“So this may have been underpowered to detect some of the results. The power may have been inadequate to detect all changes,” she said.
The investigators write that future research should assess larger sample sizes with longer follow-ups and should use more advanced MRI measures, such as diffusion tensor imaging or functional MRI.
In addition, they will continue examining data from MS-PATHS. “With the newest data cut, we have new patients that we can analyze. So perhaps that can provide sufficient power to detect [more MRI] changes,” Feng said.
Unusual, Intriguing Findings
Commenting on the study for Medscape Medical News, Mark Freedman, MD, professor of neurology at the University of Ottawa and director of the Multiple Sclerosis Research Clinic at the Ottawa Hospital Research Institute in Canada, noted that he “wasn’t terribly surprised” by the overall findings.
“We’ve known for years that patients who are depressed don’t do as well on our performance methods,” said Freedman, who was not involved with the research.
However, the current investigators “took a huge number of patients in this multicenter study and started using some of the statistical methods we’ve seen in the use of real-world evidence,” he noted.
“So you’re looking at some outcome measures and you have to ask yourself, ‘Why would it influence that?’ and ‘Did it happen by chance or not?’ And you ask why it is that depressed people might actually have more lesions on their MRI, which is something that is unusual,” Freedman said.
“When you start to look at this, even when you’re trying to standardize things for the differences that we know of, there are some stuff that comes out as intriguing. In general, I think those depressed patients did worse on several outcome measures that one would say, ‘That’s somewhat surprising.’ That’s why this group was very careful to not conclude absolutely that depression drives this disease. But it was consistently trending in the direction that it looks like there was more inflammatory activity in these people,” he said.
He echoed the investigators’ note that drug adherence and which depression treatment was used wasn’t controlled for; and he added that depression in the study was not based on receiving a diagnosis of clinical depression but on self-report.
Still, the patients classified as depressed “did worse. They didn’t walk as fast, which was interesting; and we know that cognitive performance is often damped because of poor concentration. But how do you get worse MRIs? This study is raising a question and [the researchers] conclude that it may be that depression might be an independent factor” for that outcome, Freedman said.
“It might be that you could get more out of a particular [MS] medicine if you pay attention to depression; and if that’s the investigators’ conclusion, and I think it is, then I certainly agree with it.”
Freedman noted that instead of a blanket recommendation that all patients with MS should be screened for depression, he think clinicians, especially those at smaller centers, should focus on what’s best for treating all aspects of an individual patient.
“Don’t try to manage them if you’re not going to manage the entire picture. Looking at depression and mood and other things is very important. And if you have the capacity for an official screening, I think it’s wonderful; but not everybody does,” he said.

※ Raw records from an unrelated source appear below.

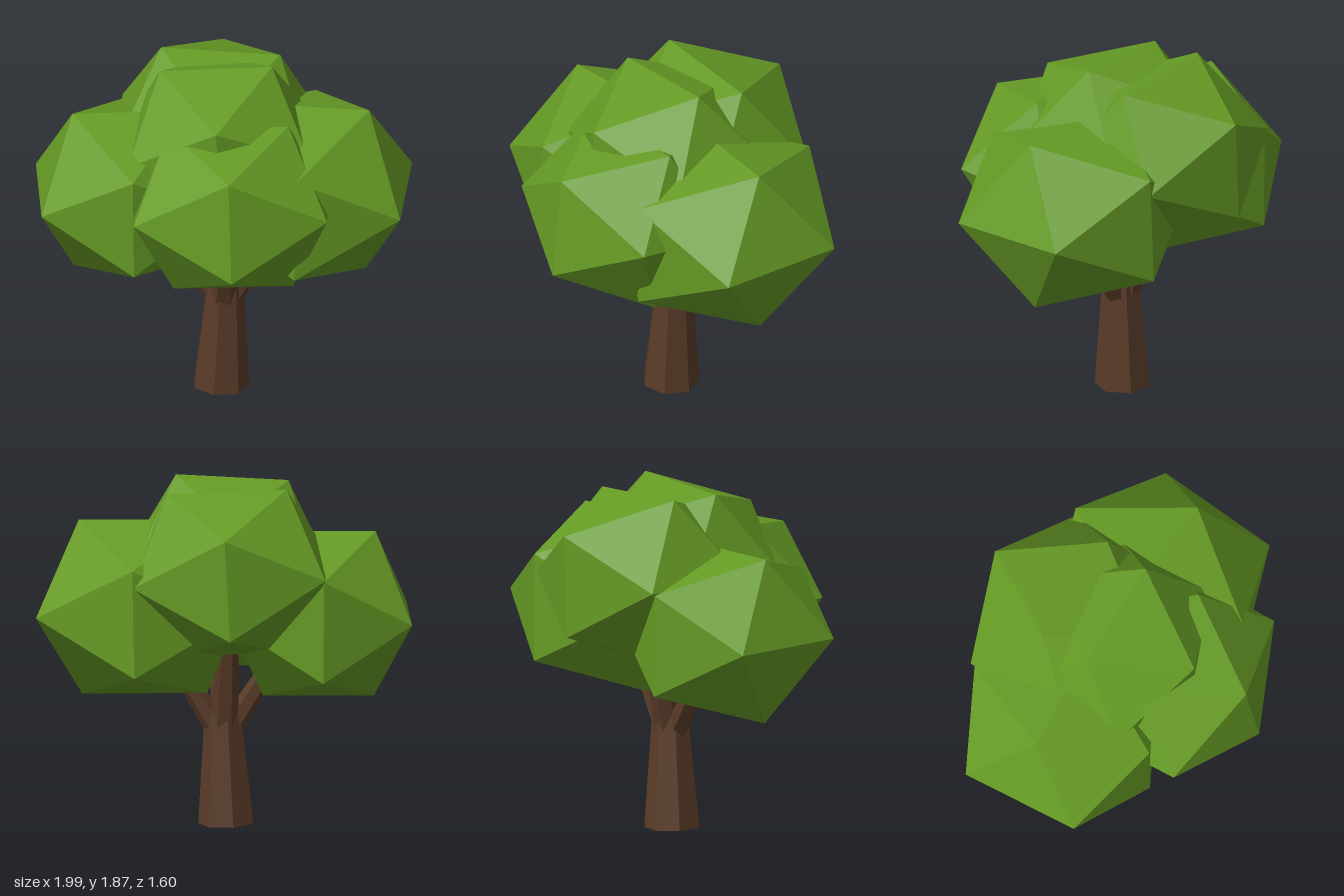
import * as THREE from 'three';

const leafGreen = new THREE.MeshStandardMaterial({ color: 0x659a24, flatShading: true });
leafGreen.name = 'leafGreen';
const barkBrown = new THREE.MeshStandardMaterial({ color: 0x593b28, flatShading: true });
barkBrown.name = 'barkBrown';

// Tapered, faceted limb between two points
function limb(name, from, to, r0, r1, sides) {
  const a = new THREE.Vector3(...from);
  const b = new THREE.Vector3(...to);
  const dir = b.clone().sub(a);
  const geo = new THREE.CylinderGeometry(r1, r0, dir.length(), sides, 1, false, Math.PI / 2);
  const mesh = new THREE.Mesh(geo, barkBrown);
  mesh.name = name;
  mesh.position.copy(a).add(b).multiplyScalar(0.5);
  mesh.quaternion.setFromUnitVectors(new THREE.Vector3(0, 1, 0), dir.normalize());
  return mesh;
}

// Twenty-sided leaf clump, stretched and slightly turned
function clump(name, centre, size, turn) {
  const mesh = new THREE.Mesh(new THREE.IcosahedronGeometry(1, 0), leafGreen);
  mesh.name = name;
  mesh.position.set(...centre);
  mesh.scale.set(...size);
  mesh.rotation.set(...turn);
  return mesh;
}

export function createModel() {
  const tree = new THREE.Group();
  tree.name = 'tree';

  // Trunk and the branches that fork out of it
  tree.add(
    limb('trunk', [-0.025, 0.003, -0.06], [-0.005, 0.6, -0.06], 0.153, 0.1, 7),
    limb('rightBranch', [-0.02, 0.48, -0.06], [-0.3, 0.92, -0.07], 0.065, 0.045, 6),
    limb('leftBranch', [0.02, 0.5, -0.06], [0.28, 0.92, -0.06], 0.065, 0.045, 6),
    limb('frontBranch', [-0.01, 0.52, -0.03], [0.01, 0.95, 0.14], 0.075, 0.055, 6),
    limb('backBranch', [-0.01, 0.5, -0.08], [-0.03, 1.05, -0.2], 0.075, 0.055, 6)
  );

  // Overlapping leaf clumps of the crown
  tree.add(
    clump('rightLeaves', [-0.51, 1.135, -0.08], [0.56, 0.52, 0.615], [0, 0.06, 0.01]),
    clump('leftLeaves', [0.42, 1.165, -0.06], [0.63, 0.548, 0.645], [0.02, -0.08, -0.02]),
    clump('frontLeaves', [0.035, 1.205, 0.3], [0.6, 0.52, 0.55], [-0.13, 0, 0.03]),
    clump('topLeaves', [-0.03, 1.445, -0.03], [0.565, 0.485, 0.565], [0, 0, 0.05]),
    clump('backLeaves', [-0.05, 1.395, -0.3], [0.6, 0.515, 0.585], [0, -0.03, -0.05])
  );
  return tree;
}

Feng and Freedman have disclosed no relevant financial relationships. Freedman is currently a member of the Medscape Neurology Advisory Board.
American Academy of Neurology (AAN) 2020 Annual Meeting: Abstract S54.007